Takahara Akio, professor of contemporary Chinese politics, University of Tokyo2012/01/27
The continuing recession in Europe and the United States reverberates ominously throughout the world. China appears to be doing well amid it all, and yet from within a sense of being blocked off from a future of promise is building.
Prices are rising, but the incomes of many people are not increasing. Corruption and the need for connections to get things done is pervasive, and as the social strata become increasingly fixed, the income gap is only growing. People’s awareness of their rights has grown, but there is nothing to brake the abuses of power by officialdom. Will dissatisfaction build up to a boiling point? Or will it be possible to bleed off the excess steam and keep things on an even keel? The key lies in the way information circulates.
At the time of the Tunisian Jasmine Revolution (which lasted 30 days from the end of 2010 to the middle of January 2011) rebels utilized new media such as Facebook. In spring in China a curious term began to appear on the Internet, consisting of only the top part of three characters. When written in full, the characters read mo li hua (jasmine), a word that had quickly been made subject to government censorship. The truncated characters served as code for “jasmine” in the unceasing tug-of-war in cyberspace between the authorities and netizens in China.
At the same time, in the wake of the wave of anger expressed via the Internet over the handling of the rescue effort following the Wenzhou July 23 high-speed train accident in China’s eastern province of Zhejiang, the government had the train car that had been buried dug up and replaced the railway ministry spokesman for making inappropriate statements. Even television broadcasters, newspapers, and other conventional media were on the side critical of the railway ministry.
The way information circulates is a major issue in foreign relations as well. The anti-Japan demonstrations of October 2010 were organized through the Internet and cell phones. The previous month, a picture of a Japanese Coastguard patrol boat ramming into the side of a Chinese fishing vessel (when in fact the fishing boat rammed the patrol boat) was posted on the Xinhuanet news, an information web site run by the official New China News Agency. Regarding issues involving nationalist sentiment, those who try to engage in calm discussion are always a minority.

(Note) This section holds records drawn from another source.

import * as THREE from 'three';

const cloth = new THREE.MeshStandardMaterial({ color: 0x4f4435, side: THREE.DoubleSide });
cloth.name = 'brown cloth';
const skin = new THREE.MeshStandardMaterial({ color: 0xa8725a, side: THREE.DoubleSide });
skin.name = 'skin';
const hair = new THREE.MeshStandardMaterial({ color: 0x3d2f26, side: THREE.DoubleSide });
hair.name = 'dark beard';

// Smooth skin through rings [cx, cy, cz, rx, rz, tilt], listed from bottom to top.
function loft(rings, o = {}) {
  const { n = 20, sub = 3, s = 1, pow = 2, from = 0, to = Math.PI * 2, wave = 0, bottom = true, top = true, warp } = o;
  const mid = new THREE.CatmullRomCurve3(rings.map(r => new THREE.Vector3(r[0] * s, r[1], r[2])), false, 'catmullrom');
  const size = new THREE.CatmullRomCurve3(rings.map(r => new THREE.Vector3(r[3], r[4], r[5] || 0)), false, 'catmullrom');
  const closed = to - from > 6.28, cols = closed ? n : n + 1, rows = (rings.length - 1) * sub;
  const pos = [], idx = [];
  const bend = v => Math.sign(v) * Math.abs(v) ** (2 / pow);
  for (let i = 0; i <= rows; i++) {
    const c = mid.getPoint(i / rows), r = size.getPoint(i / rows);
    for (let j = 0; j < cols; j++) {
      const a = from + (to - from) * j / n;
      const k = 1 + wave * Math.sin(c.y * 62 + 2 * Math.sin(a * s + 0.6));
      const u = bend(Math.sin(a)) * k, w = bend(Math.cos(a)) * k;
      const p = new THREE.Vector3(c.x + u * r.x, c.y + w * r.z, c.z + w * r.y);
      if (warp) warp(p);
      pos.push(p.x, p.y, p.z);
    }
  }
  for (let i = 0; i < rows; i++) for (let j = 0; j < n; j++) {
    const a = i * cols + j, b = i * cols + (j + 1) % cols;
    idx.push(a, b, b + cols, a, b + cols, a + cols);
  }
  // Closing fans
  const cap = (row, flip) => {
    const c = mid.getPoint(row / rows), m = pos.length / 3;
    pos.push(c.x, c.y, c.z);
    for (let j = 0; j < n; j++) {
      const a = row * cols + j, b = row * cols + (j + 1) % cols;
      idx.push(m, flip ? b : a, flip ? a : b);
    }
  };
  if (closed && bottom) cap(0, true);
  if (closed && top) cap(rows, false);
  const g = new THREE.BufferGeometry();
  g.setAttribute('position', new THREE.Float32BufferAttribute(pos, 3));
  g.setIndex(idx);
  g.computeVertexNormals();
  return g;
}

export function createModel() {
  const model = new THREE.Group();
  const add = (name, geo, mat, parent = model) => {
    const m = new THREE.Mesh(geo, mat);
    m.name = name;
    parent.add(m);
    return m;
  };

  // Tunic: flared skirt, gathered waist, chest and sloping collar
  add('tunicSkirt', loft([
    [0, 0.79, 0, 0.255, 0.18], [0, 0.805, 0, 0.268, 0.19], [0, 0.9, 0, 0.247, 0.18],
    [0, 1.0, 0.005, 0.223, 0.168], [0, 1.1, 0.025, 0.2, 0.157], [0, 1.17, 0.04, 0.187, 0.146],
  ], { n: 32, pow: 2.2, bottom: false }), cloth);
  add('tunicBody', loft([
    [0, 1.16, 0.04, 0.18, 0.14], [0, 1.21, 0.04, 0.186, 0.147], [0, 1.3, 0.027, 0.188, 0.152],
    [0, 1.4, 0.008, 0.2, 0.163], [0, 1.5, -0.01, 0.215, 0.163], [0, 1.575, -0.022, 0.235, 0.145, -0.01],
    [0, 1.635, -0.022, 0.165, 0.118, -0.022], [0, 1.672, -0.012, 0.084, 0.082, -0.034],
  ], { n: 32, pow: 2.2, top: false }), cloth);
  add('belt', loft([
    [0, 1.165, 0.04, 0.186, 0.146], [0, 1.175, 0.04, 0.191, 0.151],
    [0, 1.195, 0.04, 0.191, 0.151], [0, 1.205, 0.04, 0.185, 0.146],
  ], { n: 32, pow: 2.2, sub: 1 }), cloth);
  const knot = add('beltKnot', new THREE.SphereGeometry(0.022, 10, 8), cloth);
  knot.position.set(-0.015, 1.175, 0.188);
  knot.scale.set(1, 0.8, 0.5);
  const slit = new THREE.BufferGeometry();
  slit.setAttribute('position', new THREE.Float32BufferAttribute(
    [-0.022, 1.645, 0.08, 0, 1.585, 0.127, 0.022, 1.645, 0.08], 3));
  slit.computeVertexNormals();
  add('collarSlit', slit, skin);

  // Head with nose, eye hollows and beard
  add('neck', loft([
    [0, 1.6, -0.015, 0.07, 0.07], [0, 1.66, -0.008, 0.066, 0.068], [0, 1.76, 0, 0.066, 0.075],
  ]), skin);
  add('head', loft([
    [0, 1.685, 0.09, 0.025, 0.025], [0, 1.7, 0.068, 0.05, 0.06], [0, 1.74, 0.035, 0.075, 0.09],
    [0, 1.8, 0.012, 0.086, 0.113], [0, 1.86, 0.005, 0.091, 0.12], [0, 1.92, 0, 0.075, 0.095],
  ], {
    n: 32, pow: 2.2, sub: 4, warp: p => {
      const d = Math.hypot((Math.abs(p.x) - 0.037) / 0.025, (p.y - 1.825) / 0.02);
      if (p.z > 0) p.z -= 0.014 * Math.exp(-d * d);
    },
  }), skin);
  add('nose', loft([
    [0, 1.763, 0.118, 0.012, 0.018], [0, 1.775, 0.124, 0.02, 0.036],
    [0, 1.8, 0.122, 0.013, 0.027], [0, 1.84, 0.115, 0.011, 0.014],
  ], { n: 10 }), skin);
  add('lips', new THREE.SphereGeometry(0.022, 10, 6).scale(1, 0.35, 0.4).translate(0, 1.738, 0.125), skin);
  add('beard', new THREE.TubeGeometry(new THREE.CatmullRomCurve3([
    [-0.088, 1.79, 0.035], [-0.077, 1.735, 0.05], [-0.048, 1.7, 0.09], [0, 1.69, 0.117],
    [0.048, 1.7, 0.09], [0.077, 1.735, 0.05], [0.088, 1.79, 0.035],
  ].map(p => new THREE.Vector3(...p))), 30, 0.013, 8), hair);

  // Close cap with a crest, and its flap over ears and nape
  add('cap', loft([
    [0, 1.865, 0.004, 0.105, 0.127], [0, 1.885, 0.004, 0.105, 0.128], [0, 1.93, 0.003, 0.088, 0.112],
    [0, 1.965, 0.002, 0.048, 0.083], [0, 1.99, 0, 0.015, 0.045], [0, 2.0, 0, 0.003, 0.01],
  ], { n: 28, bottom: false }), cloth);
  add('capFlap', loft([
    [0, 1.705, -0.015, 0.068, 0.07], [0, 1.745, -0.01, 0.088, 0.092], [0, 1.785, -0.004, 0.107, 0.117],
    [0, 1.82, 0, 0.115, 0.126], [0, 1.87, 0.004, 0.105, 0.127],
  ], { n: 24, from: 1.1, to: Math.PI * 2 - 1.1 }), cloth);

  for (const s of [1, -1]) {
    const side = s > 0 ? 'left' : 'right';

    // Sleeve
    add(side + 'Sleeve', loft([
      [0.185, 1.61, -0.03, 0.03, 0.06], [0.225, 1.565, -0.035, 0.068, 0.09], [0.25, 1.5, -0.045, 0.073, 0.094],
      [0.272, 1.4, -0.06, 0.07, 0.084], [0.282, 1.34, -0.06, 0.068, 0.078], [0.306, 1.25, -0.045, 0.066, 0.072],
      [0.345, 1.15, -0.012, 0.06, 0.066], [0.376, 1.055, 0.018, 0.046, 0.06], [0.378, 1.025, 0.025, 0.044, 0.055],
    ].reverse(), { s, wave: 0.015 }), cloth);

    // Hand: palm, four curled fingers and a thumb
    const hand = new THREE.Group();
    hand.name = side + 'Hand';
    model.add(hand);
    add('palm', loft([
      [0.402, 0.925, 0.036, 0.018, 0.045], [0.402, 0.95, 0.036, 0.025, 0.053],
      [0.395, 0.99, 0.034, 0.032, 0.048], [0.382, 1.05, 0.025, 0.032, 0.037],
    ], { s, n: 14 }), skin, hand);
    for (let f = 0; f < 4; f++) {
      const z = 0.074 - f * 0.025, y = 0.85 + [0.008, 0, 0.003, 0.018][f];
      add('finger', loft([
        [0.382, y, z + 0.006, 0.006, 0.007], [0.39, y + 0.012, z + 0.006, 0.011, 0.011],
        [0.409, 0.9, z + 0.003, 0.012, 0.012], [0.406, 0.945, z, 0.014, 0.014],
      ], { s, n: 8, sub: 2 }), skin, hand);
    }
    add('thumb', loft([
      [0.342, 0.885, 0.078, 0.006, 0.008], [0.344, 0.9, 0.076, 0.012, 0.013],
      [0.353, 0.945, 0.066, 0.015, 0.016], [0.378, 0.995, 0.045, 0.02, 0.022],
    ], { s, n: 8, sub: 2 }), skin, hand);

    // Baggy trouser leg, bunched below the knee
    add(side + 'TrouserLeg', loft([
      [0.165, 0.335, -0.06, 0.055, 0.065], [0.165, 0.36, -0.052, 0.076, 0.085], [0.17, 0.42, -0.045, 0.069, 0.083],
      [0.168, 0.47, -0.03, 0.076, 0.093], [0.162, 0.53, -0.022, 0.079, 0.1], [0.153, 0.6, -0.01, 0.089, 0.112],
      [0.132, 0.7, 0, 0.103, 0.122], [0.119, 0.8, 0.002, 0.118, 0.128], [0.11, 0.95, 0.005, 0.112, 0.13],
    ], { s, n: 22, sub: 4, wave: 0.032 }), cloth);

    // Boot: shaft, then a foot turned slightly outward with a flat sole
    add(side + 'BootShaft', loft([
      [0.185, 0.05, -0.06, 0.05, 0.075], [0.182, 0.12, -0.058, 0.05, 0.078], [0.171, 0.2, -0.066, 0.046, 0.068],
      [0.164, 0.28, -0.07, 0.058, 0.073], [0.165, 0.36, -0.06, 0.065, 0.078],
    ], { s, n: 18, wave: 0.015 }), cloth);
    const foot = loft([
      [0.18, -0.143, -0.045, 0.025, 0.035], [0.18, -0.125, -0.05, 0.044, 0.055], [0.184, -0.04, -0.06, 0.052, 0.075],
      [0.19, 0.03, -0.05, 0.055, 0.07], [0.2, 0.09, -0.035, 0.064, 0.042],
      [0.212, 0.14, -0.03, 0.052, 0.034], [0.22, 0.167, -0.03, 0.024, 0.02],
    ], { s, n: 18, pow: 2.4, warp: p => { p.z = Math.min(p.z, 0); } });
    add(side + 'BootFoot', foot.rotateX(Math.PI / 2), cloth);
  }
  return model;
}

There are some signs of a change in this situation, however. At the August 2011 Beijing-Tokyo Forum, the editor-in-chief of a certain newspaper expressed her regret that her paper had reprinted the picture of the September 2010 boat collision that appeared on the Xinhuanet without checking its accuracy. One year after the incident, we also saw an article, in a newspaper that ordinarily publish pieces fanning the flames of anti-Japanese sentiment, saying that too many anti-Japanese war movies could result in portraying Japan as an enemy on whom to take revenge and be disadvantageous at a time when China wants to achieve healthy relations with Japan.
New media have developed that now allow individuals to disseminate information via the Internet. Some journalists, tossed about by the forces of nationalism and commercialism, have begun to try to evaluate issues dispassionately and make judgments on their own. Nationalism is effective in unifying people, but an overdose can also be gravely destabilizing. Even the members of the central leadership of China cannot agree on the proper prescription.
The Chinese media are in a state of flux, the root of which lies in the pent-up discontent of the people. We Japanese must take care that we do not inadvertently arouse misunderstanding by ill-considered words or deeds.
(Originally published in Japanese in the Asahi Shimbun, Oct. 29 / 2011)
(Translation by Lynne E. Riggs)